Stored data
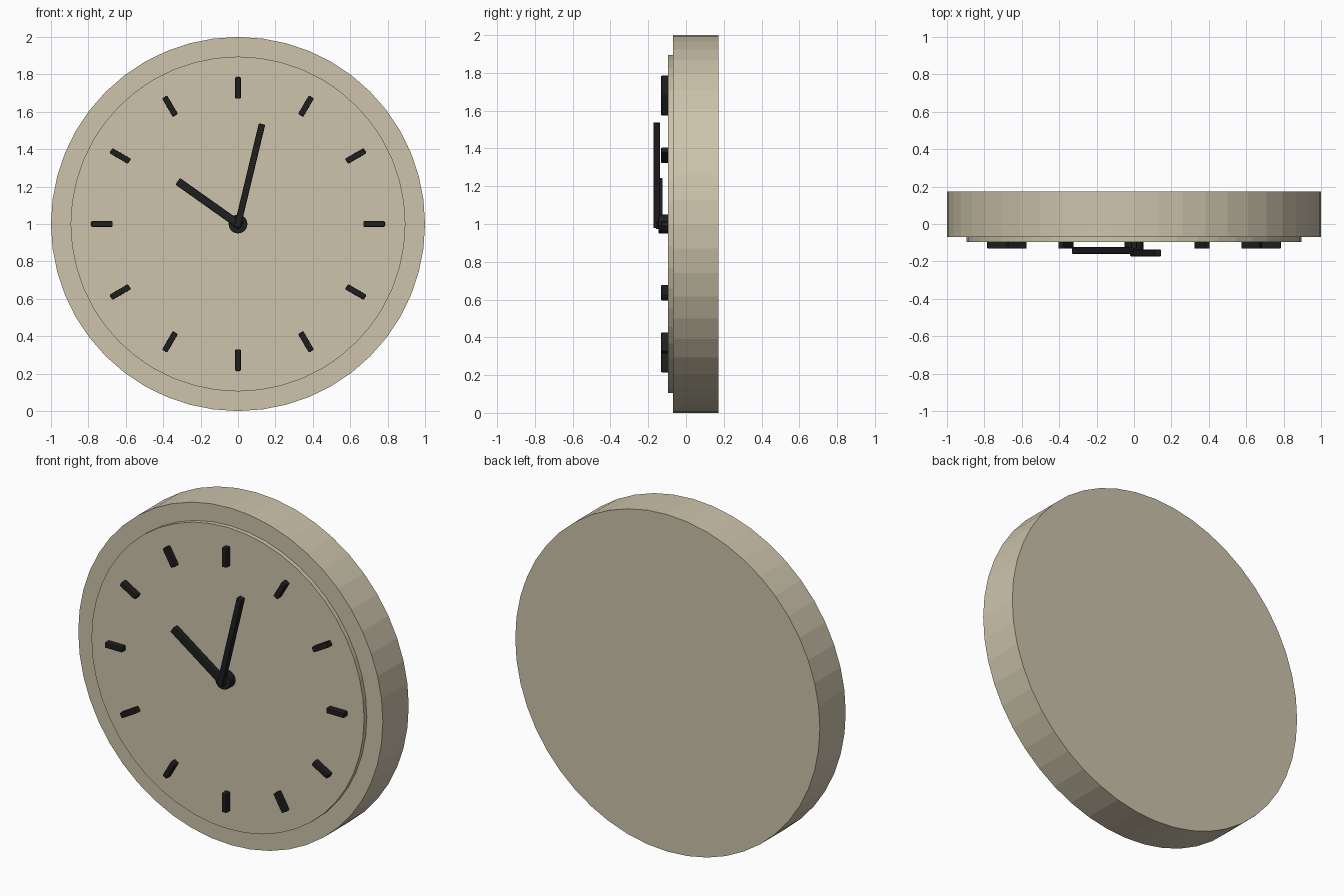
import bpy, math
from mathutils import Matrix, Vector

if "Cube" in bpy.data.objects:
    bpy.data.objects.remove(bpy.data.objects["Cube"])

def material(name, rgb):
    m = bpy.data.materials.new(name)
    m.diffuse_color = (*rgb, 1)
    m.use_nodes = True
    m.node_tree.nodes["Principled BSDF"].inputs["Base Color"].default_value = m.diffuse_color
    return m

beige = material("warm beige", (0.61, 0.55, 0.41))
black = material("soft black", (0.013, 0.013, 0.014))
CENTRE = Vector((0, 0, 1))

def disc(name, radius, y0, y1, sides, mat):
    """Cylinder lying along y."""
    bpy.ops.mesh.primitive_cylinder_add(vertices=sides, radius=radius, depth=y1 - y0,
                                        location=(0, (y0 + y1) / 2, 1),
                                        rotation=(math.pi / 2, 0, 0))
    ob = bpy.context.object
    ob.name = name
    ob.data.materials.append(mat)
    return ob

def bevel(ob, width, segments=2):
    mod = ob.modifiers.new("soft edges", 'BEVEL')
    mod.width = width
    mod.segments = segments

def bar(name, angle, r0, r1, width, y0, y1):
    """Thin bar pointing outward at a clockwise angle from twelve."""
    bpy.ops.mesh.primitive_cube_add(size=1)
    ob = bpy.context.object
    ob.name = name
    ob.data.transform(Matrix.Translation((0, (y0 + y1) / 2, (r0 + r1) / 2))
                      @ Matrix.Diagonal((width, y1 - y0, r1 - r0, 1)))
    ob.rotation_euler = (0, math.radians(angle), 0)
    ob.location = CENTRE
    ob.data.materials.append(black)
    bevel(ob, 0.005)
    return ob

# Case and raised dial
disc("clock_case", 1.0, -0.07, 0.173, 48, beige)
disc("dial", 0.895, -0.096, -0.06, 48, beige)

# Hour marks
for i in range(12):
    bar(f"hour_mark_{i + 1}", 30 * (i + 1), 0.67, 0.785, 0.031, -0.132, -0.09)

# Hub and hands
hub = disc("hub", 0.05, -0.145, -0.09, 24, black)
bevel(hub, 0.005)
bar("hour_hand", -54.7, -0.02, 0.395, 0.043, -0.16, -0.124)
bar("minute_hand", 13.5, -0.02, 0.55, 0.035, -0.173, -0.137)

DESCRIPTION OF THE TASK:
Restate every line of the data above word for word, with the images removed.

RESULT OF THIS TASK:
import bpy, math
from mathutils import Matrix, Vector

if "Cube" in bpy.data.objects:
    bpy.data.objects.remove(bpy.data.objects["Cube"])

def material(name, rgb):
    m = bpy.data.materials.new(name)
    m.diffuse_color = (*rgb, 1)
    m.use_nodes = True
    m.node_tree.nodes["Principled BSDF"].inputs["Base Color"].default_value = m.diffuse_color
    return m

beige = material("warm beige", (0.61, 0.55, 0.41))
black = material("soft black", (0.013, 0.013, 0.014))
CENTRE = Vector((0, 0, 1))

def disc(name, radius, y0, y1, sides, mat):
    """Cylinder lying along y."""
    bpy.ops.mesh.primitive_cylinder_add(vertices=sides, radius=radius, depth=y1 - y0,
                                        location=(0, (y0 + y1) / 2, 1),
                                        rotation=(math.pi / 2, 0, 0))
    ob = bpy.context.object
    ob.name = name
    ob.data.materials.append(mat)
    return ob

def bevel(ob, width, segments=2):
    mod = ob.modifiers.new("soft edges", 'BEVEL')
    mod.width = width
    mod.segments = segments

def bar(name, angle, r0, r1, width, y0, y1):
    """Thin bar pointing outward at a clockwise angle from twelve."""
    bpy.ops.mesh.primitive_cube_add(size=1)
    ob = bpy.context.object
    ob.name = name
    ob.data.transform(Matrix.Translation((0, (y0 + y1) / 2, (r0 + r1) / 2))
                      @ Matrix.Diagonal((width, y1 - y0, r1 - r0, 1)))
    ob.rotation_euler = (0, math.radians(angle), 0)
    ob.location = CENTRE
    ob.data.materials.append(black)
    bevel(ob, 0.005)
    return ob

# Case and raised dial
disc("clock_case", 1.0, -0.07, 0.173, 48, beige)
disc("dial", 0.895, -0.096, -0.06, 48, beige)

# Hour marks
for i in range(12):
    bar(f"hour_mark_{i + 1}", 30 * (i + 1), 0.67, 0.785, 0.031, -0.132, -0.09)

# Hub and hands
hub = disc("hub", 0.05, -0.145, -0.09, 24, black)
bevel(hub, 0.005)
bar("hour_hand", -54.7, -0.02, 0.395, 0.043, -0.16, -0.124)
bar("minute_hand", 13.5, -0.02, 0.55, 0.035, -0.173, -0.137)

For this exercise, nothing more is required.